All advertising has a goal, which is to make the consumer aware of a product or service and encourage them to buy. In this spirit, more marketers are focusing on attribution measurement and trying to learn how every dollar they spend on media influences the consumer outcome and how different elements contribute along the consumer path to purchase.
Without an accurate understanding of how each piece influences the consumer’s decisions, marketers are essentially throwing part of their media budget into the trash. If you can’t understand which channels drove behaviors, you can’t make informed decisions on how to allocate budget to optimize those channels.
This is one of the biggest challenges facing marketers, and solving it requires a two-step process. Step one is understanding the consumer purchase path across devices and time, accounting for all the media touch points, whether they were paid, organic, earned, or owned. The second step is taking that path and figuring out how to distribute credit for the end result, whether that was a lead, sale, profit, or another metric.
That may sound easy on the surface, and there are countless vendors that have promised that attribution can be solved right now. That’s sadly not the case.
Attribution isn’t easy because the consumer path can get quite lengthy, especially with multiple consumer IDs and devices used to interact with media. And what if a consumer conducts all of their research online but makes the purchase offline? The reality is that online media drives offline sales, and vice versa. There is a similar divide in desktop and mobile, where mobile ads may drive desktop purchases. If mobile ads can never be tied to a purchase, they look much less effective than they actually are. Factor in ad blocking, viewability, and other digital media issues, and it gets harder and harder to paint a clear picture.

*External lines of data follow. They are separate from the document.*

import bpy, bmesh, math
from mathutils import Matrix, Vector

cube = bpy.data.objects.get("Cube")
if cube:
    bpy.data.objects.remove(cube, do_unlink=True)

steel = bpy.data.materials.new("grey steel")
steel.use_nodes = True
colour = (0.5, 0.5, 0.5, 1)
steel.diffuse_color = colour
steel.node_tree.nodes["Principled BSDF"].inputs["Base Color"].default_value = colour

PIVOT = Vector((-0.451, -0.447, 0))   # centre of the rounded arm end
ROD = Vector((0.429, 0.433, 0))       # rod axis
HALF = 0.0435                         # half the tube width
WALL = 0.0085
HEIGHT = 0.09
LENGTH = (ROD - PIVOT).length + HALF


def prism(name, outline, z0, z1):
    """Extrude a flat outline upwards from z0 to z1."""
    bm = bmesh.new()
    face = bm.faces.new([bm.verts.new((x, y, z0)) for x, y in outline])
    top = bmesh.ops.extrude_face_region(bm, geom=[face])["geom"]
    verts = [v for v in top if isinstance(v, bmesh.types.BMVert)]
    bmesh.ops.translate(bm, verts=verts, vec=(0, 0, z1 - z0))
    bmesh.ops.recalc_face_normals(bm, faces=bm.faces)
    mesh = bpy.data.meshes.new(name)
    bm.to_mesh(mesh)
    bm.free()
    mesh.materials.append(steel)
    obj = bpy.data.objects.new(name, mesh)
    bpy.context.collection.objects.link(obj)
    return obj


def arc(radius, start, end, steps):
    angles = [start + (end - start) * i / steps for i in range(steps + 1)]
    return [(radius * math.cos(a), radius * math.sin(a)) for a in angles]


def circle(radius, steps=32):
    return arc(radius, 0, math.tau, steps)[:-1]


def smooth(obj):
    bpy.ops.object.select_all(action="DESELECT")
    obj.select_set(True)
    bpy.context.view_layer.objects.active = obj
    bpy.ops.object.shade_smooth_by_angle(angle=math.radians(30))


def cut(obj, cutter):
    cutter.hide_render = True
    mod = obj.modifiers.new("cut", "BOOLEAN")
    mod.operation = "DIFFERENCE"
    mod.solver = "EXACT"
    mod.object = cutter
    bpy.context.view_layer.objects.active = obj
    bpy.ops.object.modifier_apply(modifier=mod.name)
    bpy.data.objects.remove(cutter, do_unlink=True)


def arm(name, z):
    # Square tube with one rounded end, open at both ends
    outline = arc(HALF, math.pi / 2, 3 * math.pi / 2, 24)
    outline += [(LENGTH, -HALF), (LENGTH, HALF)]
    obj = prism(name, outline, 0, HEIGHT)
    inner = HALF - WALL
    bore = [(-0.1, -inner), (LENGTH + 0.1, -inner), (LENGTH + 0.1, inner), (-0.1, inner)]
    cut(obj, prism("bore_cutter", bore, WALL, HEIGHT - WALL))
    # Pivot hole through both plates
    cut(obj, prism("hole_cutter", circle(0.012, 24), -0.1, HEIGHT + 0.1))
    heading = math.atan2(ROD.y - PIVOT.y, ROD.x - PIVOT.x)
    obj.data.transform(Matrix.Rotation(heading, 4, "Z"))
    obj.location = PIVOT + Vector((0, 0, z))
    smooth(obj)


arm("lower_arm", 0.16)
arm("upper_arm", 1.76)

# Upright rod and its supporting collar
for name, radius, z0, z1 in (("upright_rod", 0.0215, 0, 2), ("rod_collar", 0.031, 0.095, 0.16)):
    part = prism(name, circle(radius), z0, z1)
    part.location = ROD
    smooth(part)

Tying online campaigns to sales
At Equifax, we follow these steps to clean, anonymize, and match personally identifiable information (PII) to cookies and IP addresses, effectively matching sales and campaign activity across channels:
- Match sales to people and households using data from Equifax.
- Remove PII and anonymize data.
- Match people to digital identities using deterministic user (cookie) ID syncing.
- Match any leftover, thus far unmatched, people using probabilistic IP address matching.
- Build the purchase path across channels and platforms including sales as the final touch point.
- Develop and apply attribution modeling to determine which touch points were the most powerful in determining the final sale.
- Aggregate data at channel / strategy / campaign / creative etc. level for anonymized, aggregated reporting.
How can this method be applied to real campaigns? Let’s look at an example from the automotive industry. The process starts with sales data, shared by the dealer or gathered from third-party registration sources. This data is then anonymized and used to match an auto sale to a household. Deterministic identity matching then helps tie that purchase to online activity. Once that approach runs its course, we move on to a probabilistic approach to make a match. At that point, we have a sense of the various different people in a household and what kind of research they’ve done. When this research activity is stitched together with advertiser log files, it’s possible to see which touch point was the most important in driving the final sale.
Understanding three billion destinations on the consumer journey
Attribution can also be applied to historical data to provide marketers with insights into future campaigns. In a real client case1, a telco company wanted to understand how the approximately three billion user touch points it processed per financial year were driving revenue. There were more than two million different paths to purchase in the fiscal year 2014, and 2.5 million in 2015, spanning 29 products and attributing sales to 7 different digital media channels.
To provide a full-path analysis, we reprocessed more than 24 months of conversions. A weighted attribution model accurately captured purchase path data and provided a view of digital marketing’s performance in the media mix. This led to 25% growth in digital investment in 2014, which led to a 65% growth in sales orders. The following year, gross revenue grew by 87%, as a result of the media optimization insights.
While attribution is an incredibly technical process, and one that will continue to change as the data market evolves, it can make a big difference. No single partner has all of the raw data needed for 100% accuracy. What marketers need right now, and going forward, is a partner that will continue to evolve its attribution measurement alongside all of the movement in the media landscape. At the end of the day, the best attribution results will come from the marketer and solution provider working together, rather than the marketer simply accepting the results at face value.
Christian Bartens is Marketing Measurement Leader at Equifax. Find out more about Marketing Attribution from Equifax.
1 Datalicious case study. Datalicious is an Equifax subsidiary. Datalicious marketing measurement capabilities are now available in the US.